#### [About this task]
Print the data below verbatim, minus images.

Pictures paired with source code:
◇ ◇ ◇

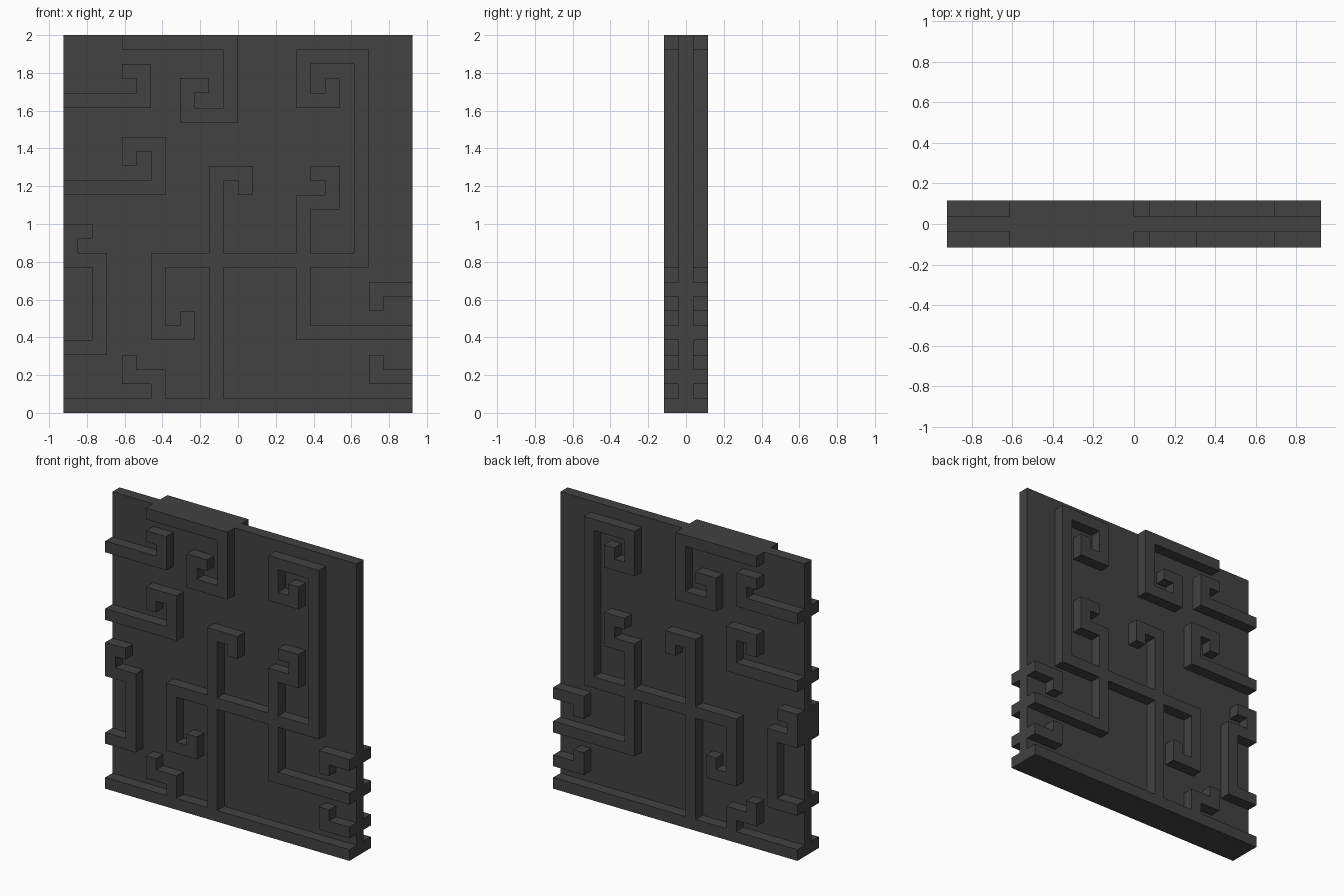
import bpy
import bmesh

cube = bpy.data.objects.get("Cube")
if cube:
    bpy.data.objects.remove(cube, do_unlink=True)

# Square module: the panel is 24 modules wide, 26 high and 1 thick
COLS, ROWS = 24, 26
U = 2 / ROWS

iron = bpy.data.materials.new("dark grey")
iron.use_nodes = True
colour = (0.054, 0.054, 0.054, 1)
iron.diffuse_color = colour
iron.node_tree.nodes["Principled BSDF"].inputs["Base Color"].default_value = colour


def add_object(name, bm):
    bmesh.ops.recalc_face_normals(bm, faces=bm.faces)
    mesh = bpy.data.meshes.new(name)
    bm.to_mesh(mesh)
    bm.free()
    mesh.materials.append(iron)
    obj = bpy.data.objects.new(name, mesh)
    bpy.context.collection.objects.link(obj)
    return obj


def path_cells(path):
    """All modules covered by a right-angled path of corner modules."""
    cells = set()
    for (c0, r0), (c1, r1) in zip(path, path[1:]):
        for c in range(min(c0, c1), max(c0, c1) + 1):
            for r in range(min(r0, r1), max(r0, r1) + 1):
                cells.add((c, r))
    return cells


def relief(name, *paths):
    """Raised band one module wide and deep, mirrored onto the back."""
    bm = bmesh.new()
    for c, r in sorted(set().union(*map(path_cells, paths))):
        corners = [(c, r), (c + 1, r), (c + 1, r + 1), (c, r + 1)]
        bm.faces.new([bm.verts.new(((x - COLS / 2) * U, -U / 2, z * U))
                      for x, z in corners])
    bmesh.ops.remove_doubles(bm, verts=bm.verts, dist=U / 100)
    ext = bmesh.ops.extrude_face_region(bm, geom=bm.faces[:], use_keep_orig=True)
    moved = [g for g in ext["geom"] if isinstance(g, bmesh.types.BMVert)]
    bmesh.ops.translate(bm, verts=moved, vec=(0, -U, 0))
    bmesh.ops.recalc_face_normals(bm, faces=bm.faces)
    bmesh.ops.dissolve_limit(bm, angle_limit=0.01, verts=bm.verts, edges=bm.edges)
    obj = add_object(name, bm)
    mirror = obj.modifiers.new("Both sides", "MIRROR")
    mirror.use_axis = (False, True, False)
    mirror.use_mirror_merge = False


# Flat backing panel
bm = bmesh.new()
bmesh.ops.create_cube(bm, size=1)
bmesh.ops.scale(bm, verts=bm.verts, vec=(COLS * U, U, ROWS * U))
bmesh.ops.translate(bm, verts=bm.verts, vec=(0, 0, ROWS * U / 2))
add_object("panel", bm)

# Central tree: bottom rail, trunk, cross branch and its curls
relief("tree_and_bottom_rail",
       [(0, 0), (23, 0)],
       [(10, 0), (10, 16), (12, 16), (12, 15)],
       [(18, 22), (18, 21), (16, 21), (16, 24), (20, 24), (20, 10),
        (6, 10), (6, 5), (8, 5), (8, 6)],
       [(16, 10), (16, 14), (18, 14), (18, 16), (17, 16)],
       [(16, 10), (16, 5), (23, 5)],
       [(6, 0), (6, 2), (4, 2), (4, 3)])

# Scroll hanging from the top edge
relief("top_scroll",
       [(4, 25), (11, 25), (11, 20), (8, 20), (8, 22), (9, 22)])

# Scrolls growing in from the side edges
relief("upper_right_scroll", [(0, 21), (5, 21), (5, 23), (4, 23)])
relief("middle_right_scroll", [(0, 15), (6, 15), (6, 18), (4, 18), (4, 17)])
relief("lower_right_scroll",
       [(1, 12), (0, 12), (0, 10), (2, 10), (2, 4), (0, 4)])
relief("upper_left_hook", [(23, 8), (21, 8), (21, 7)])
relief("lower_left_hook", [(23, 2), (21, 2), (21, 3)])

◇ ◇ ◇

#### [Finished task]
import bpy
import bmesh

cube = bpy.data.objects.get("Cube")
if cube:
    bpy.data.objects.remove(cube, do_unlink=True)

# Square module: the panel is 24 modules wide, 26 high and 1 thick
COLS, ROWS = 24, 26
U = 2 / ROWS

iron = bpy.data.materials.new("dark grey")
iron.use_nodes = True
colour = (0.054, 0.054, 0.054, 1)
iron.diffuse_color = colour
iron.node_tree.nodes["Principled BSDF"].inputs["Base Color"].default_value = colour


def add_object(name, bm):
    bmesh.ops.recalc_face_normals(bm, faces=bm.faces)
    mesh = bpy.data.meshes.new(name)
    bm.to_mesh(mesh)
    bm.free()
    mesh.materials.append(iron)
    obj = bpy.data.objects.new(name, mesh)
    bpy.context.collection.objects.link(obj)
    return obj


def path_cells(path):
    """All modules covered by a right-angled path of corner modules."""
    cells = set()
    for (c0, r0), (c1, r1) in zip(path, path[1:]):
        for c in range(min(c0, c1), max(c0, c1) + 1):
            for r in range(min(r0, r1), max(r0, r1) + 1):
                cells.add((c, r))
    return cells


def relief(name, *paths):
    """Raised band one module wide and deep, mirrored onto the back."""
    bm = bmesh.new()
    for c, r in sorted(set().union(*map(path_cells, paths))):
        corners = [(c, r), (c + 1, r), (c + 1, r + 1), (c, r + 1)]
        bm.faces.new([bm.verts.new(((x - COLS / 2) * U, -U / 2, z * U))
                      for x, z in corners])
    bmesh.ops.remove_doubles(bm, verts=bm.verts, dist=U / 100)
    ext = bmesh.ops.extrude_face_region(bm, geom=bm.faces[:], use_keep_orig=True)
    moved = [g for g in ext["geom"] if isinstance(g, bmesh.types.BMVert)]
    bmesh.ops.translate(bm, verts=moved, vec=(0, -U, 0))
    bmesh.ops.recalc_face_normals(bm, faces=bm.faces)
    bmesh.ops.dissolve_limit(bm, angle_limit=0.01, verts=bm.verts, edges=bm.edges)
    obj = add_object(name, bm)
    mirror = obj.modifiers.new("Both sides", "MIRROR")
    mirror.use_axis = (False, True, False)
    mirror.use_mirror_merge = False


# Flat backing panel
bm = bmesh.new()
bmesh.ops.create_cube(bm, size=1)
bmesh.ops.scale(bm, verts=bm.verts, vec=(COLS * U, U, ROWS * U))
bmesh.ops.translate(bm, verts=bm.verts, vec=(0, 0, ROWS * U / 2))
add_object("panel", bm)

# Central tree: bottom rail, trunk, cross branch and its curls
relief("tree_and_bottom_rail",
       [(0, 0), (23, 0)],
       [(10, 0), (10, 16), (12, 16), (12, 15)],
       [(18, 22), (18, 21), (16, 21), (16, 24), (20, 24), (20, 10),
        (6, 10), (6, 5), (8, 5), (8, 6)],
       [(16, 10), (16, 14), (18, 14), (18, 16), (17, 16)],
       [(16, 10), (16, 5), (23, 5)],
       [(6, 0), (6, 2), (4, 2), (4, 3)])

# Scroll hanging from the top edge
relief("top_scroll",
       [(4, 25), (11, 25), (11, 20), (8, 20), (8, 22), (9, 22)])

# Scrolls growing in from the side edges
relief("upper_right_scroll", [(0, 21), (5, 21), (5, 23), (4, 23)])
relief("middle_right_scroll", [(0, 15), (6, 15), (6, 18), (4, 18), (4, 17)])
relief("lower_right_scroll",
       [(1, 12), (0, 12), (0, 10), (2, 10), (2, 4), (0, 4)])
relief("upper_left_hook", [(23, 8), (21, 8), (21, 7)])
relief("lower_left_hook", [(23, 2), (21, 2), (21, 3)])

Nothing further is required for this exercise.